As the lights dimmed, the petite man with an uncouth mass of gray hair emerged from behind the flutes. Received by a rousing ovation, he began his first piece.

Takemitsu’s Dream/Window, a modern piece which was composed in 1985, has a variety of post-modern and impressionist influences. Ozawa decided to accentuate these features through a variety of maneuvers. First, the seating arrangement placed the principal flute in the concertmaster seat, as well as shifting many violins to the opposite section of the floor. This very atypical arrangement further accentuated the tension brought about the dissonance exhibited throughout the piece. Second, the piece began like Debussy and ended like Bartok. In between, the lyrical style composed on dissonant chords was successful because Ozawa skillfully balanced these transitions. Third, Ozawa effectively employed the soloists in working with the rest of the orchestra. There was harmony on this front, and it made for a pleasant rendition of the piece.

Dutilleux’s The Shadows of Time was composed in five parts. The first movement, “Les Heures,” was technically difficult and probably the most successful of the five. The emotionally charged piece incorporated significant brass syncopation and four children singing at the front of the stage. The other sections, such as the “Vagues de lumiere” and “Dominante bleue,” also exhibited Ozawa’s skill in coordinating the complexities of harmonizing the various parts, but was less successful in doing so than the first two movements. The four children who performed for only a brief time seemed more a display item than musical innovation, and their soothing voices could have been incorporated into the pieces more extensively. They seemed to be getting bored and antsy for the minutes on end when they were not doing anything on stage.

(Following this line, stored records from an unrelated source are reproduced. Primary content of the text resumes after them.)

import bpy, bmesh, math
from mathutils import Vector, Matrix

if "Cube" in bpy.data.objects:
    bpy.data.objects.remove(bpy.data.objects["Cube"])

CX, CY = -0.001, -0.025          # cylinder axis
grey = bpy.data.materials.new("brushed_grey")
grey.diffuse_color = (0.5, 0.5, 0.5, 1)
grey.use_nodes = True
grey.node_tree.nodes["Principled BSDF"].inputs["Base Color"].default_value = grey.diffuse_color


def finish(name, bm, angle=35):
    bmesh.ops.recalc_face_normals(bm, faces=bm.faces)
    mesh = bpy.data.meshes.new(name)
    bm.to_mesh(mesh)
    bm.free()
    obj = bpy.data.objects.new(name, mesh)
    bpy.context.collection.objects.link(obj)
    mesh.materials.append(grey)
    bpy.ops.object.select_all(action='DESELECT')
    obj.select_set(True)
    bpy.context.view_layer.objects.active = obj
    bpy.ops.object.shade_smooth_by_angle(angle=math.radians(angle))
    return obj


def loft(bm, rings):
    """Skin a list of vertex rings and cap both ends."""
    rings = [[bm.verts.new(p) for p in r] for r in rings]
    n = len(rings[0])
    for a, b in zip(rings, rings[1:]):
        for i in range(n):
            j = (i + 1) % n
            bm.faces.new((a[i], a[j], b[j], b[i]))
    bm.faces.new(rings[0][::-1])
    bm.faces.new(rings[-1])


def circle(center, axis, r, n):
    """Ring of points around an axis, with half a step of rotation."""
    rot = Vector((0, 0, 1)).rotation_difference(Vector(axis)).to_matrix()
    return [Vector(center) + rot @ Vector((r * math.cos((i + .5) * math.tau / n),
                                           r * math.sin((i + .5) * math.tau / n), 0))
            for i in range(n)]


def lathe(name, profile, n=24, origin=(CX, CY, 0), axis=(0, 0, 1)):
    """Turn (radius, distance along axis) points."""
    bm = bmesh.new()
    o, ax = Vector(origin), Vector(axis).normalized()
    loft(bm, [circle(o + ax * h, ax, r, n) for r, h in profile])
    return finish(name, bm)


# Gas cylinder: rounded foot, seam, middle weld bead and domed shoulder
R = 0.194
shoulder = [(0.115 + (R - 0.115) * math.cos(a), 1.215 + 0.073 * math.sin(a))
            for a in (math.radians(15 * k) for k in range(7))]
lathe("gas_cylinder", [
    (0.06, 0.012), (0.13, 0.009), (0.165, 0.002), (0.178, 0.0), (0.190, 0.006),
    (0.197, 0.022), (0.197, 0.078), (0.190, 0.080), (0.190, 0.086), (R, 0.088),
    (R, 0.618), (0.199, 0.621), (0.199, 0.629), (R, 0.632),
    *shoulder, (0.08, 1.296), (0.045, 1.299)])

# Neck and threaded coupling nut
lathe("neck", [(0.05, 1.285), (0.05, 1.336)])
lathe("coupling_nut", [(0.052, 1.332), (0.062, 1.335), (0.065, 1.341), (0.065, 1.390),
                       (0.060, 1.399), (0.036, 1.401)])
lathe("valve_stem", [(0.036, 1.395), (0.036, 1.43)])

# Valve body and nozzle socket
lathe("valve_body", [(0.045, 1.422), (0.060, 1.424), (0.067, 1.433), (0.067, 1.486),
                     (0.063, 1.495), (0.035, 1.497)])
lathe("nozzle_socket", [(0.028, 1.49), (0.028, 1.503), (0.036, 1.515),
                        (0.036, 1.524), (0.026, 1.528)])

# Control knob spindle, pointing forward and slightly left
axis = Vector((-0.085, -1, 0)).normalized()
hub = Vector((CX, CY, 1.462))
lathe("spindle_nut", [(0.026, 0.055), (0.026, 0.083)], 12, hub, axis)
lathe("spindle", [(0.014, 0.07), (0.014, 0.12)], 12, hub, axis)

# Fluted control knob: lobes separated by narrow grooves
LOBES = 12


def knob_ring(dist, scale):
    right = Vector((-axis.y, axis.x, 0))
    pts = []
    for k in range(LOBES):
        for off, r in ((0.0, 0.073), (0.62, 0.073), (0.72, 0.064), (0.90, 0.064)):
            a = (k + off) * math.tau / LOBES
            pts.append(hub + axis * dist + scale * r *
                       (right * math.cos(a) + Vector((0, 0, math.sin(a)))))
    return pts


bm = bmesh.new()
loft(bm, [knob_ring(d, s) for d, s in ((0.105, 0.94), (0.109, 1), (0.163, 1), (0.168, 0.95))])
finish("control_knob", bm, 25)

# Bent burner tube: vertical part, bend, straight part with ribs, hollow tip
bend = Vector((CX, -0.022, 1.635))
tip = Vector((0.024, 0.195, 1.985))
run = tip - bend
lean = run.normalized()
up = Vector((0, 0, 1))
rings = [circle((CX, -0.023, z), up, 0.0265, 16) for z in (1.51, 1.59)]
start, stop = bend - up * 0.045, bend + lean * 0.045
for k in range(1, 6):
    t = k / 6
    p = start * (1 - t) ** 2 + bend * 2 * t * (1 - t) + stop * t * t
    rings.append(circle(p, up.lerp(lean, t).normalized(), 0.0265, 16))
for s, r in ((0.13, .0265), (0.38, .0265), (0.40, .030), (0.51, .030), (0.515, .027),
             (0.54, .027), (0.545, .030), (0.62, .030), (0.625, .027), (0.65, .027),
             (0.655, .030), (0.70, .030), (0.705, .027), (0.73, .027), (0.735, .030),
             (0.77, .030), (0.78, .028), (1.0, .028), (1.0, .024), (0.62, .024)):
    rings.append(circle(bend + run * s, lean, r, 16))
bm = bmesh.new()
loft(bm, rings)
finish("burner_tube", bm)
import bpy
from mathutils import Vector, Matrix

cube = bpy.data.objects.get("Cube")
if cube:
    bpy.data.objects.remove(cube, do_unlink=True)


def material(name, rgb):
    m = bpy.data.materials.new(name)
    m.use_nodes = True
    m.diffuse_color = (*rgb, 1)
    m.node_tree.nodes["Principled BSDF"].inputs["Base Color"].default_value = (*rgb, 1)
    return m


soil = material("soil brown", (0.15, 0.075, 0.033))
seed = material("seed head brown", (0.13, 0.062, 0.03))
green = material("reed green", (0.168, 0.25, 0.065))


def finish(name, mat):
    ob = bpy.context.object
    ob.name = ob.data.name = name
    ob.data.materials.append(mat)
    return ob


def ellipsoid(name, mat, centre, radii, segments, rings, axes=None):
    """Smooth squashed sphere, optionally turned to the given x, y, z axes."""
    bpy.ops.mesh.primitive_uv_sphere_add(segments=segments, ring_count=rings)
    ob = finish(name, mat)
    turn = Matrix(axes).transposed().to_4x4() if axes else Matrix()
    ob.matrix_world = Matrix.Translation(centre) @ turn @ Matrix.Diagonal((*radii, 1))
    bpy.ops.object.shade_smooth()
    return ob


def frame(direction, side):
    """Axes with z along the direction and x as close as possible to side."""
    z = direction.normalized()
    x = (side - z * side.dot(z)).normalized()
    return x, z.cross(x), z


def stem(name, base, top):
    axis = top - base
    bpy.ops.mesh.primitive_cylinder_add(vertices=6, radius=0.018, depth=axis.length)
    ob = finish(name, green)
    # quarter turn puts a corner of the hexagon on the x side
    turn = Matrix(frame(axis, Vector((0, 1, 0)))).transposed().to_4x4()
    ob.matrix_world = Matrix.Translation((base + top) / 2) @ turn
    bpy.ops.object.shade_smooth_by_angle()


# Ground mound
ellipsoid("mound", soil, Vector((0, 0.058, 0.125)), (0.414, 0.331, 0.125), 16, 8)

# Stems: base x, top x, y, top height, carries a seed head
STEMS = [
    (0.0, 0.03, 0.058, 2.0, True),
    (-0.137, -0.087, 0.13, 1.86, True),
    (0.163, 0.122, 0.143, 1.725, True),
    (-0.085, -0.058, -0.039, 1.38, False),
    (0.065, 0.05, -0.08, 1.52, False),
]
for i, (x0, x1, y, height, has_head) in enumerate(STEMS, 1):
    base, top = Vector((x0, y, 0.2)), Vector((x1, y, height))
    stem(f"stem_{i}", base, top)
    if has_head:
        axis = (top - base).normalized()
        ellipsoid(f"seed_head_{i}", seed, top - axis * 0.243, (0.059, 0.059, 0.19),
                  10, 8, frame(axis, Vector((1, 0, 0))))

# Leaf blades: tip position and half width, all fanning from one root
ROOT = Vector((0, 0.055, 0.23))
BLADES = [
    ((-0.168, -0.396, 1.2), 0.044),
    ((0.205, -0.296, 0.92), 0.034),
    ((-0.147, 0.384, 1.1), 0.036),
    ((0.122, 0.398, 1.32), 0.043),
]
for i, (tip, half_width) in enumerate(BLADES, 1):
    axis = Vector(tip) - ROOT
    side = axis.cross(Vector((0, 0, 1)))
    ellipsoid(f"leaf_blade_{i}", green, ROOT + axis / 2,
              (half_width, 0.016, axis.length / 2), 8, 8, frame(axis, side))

The final piece, Beethoven’s Third Symphony in E-flat, Opus 55, Eroica was clearly the most successful of the night. Not that I have a predilection towards the traditional, but the Beethoven was clearly an example where Ozawa’s forte of accentuating subtle individual parts came through. He began the piece without conducting from a manuscript, as the piece forms part of the BSO’s standard repertoire. Nonetheless, with the whole score memorized, he began the “Allegro con brio” with an impassioned introduction and good separation of tones in the various parts. The profundity and clarity of voice within each orchestral part was apparent.

As Ozawa engaged in waving acrobatics with his baton, the unity and focus of the orchestra was powerful. Like a surgeon dissecting the heart from the pericardium, Ozawa ended his concert just as skillfully as he began it. The standing ovation that ensued was a testament to another successful performance. It is unfortunate that this should be one of his last concerts in Boston, but alas, plane tickets to Vienna aren’t so bad right now.

This weekend’s BSO concert features Ives, Mozart, KurtÁg, and Schubert with conductor Federico Cortese. Ozawa will return to Symphony Hall for a Beethoven and Bartok concert in the second week of December.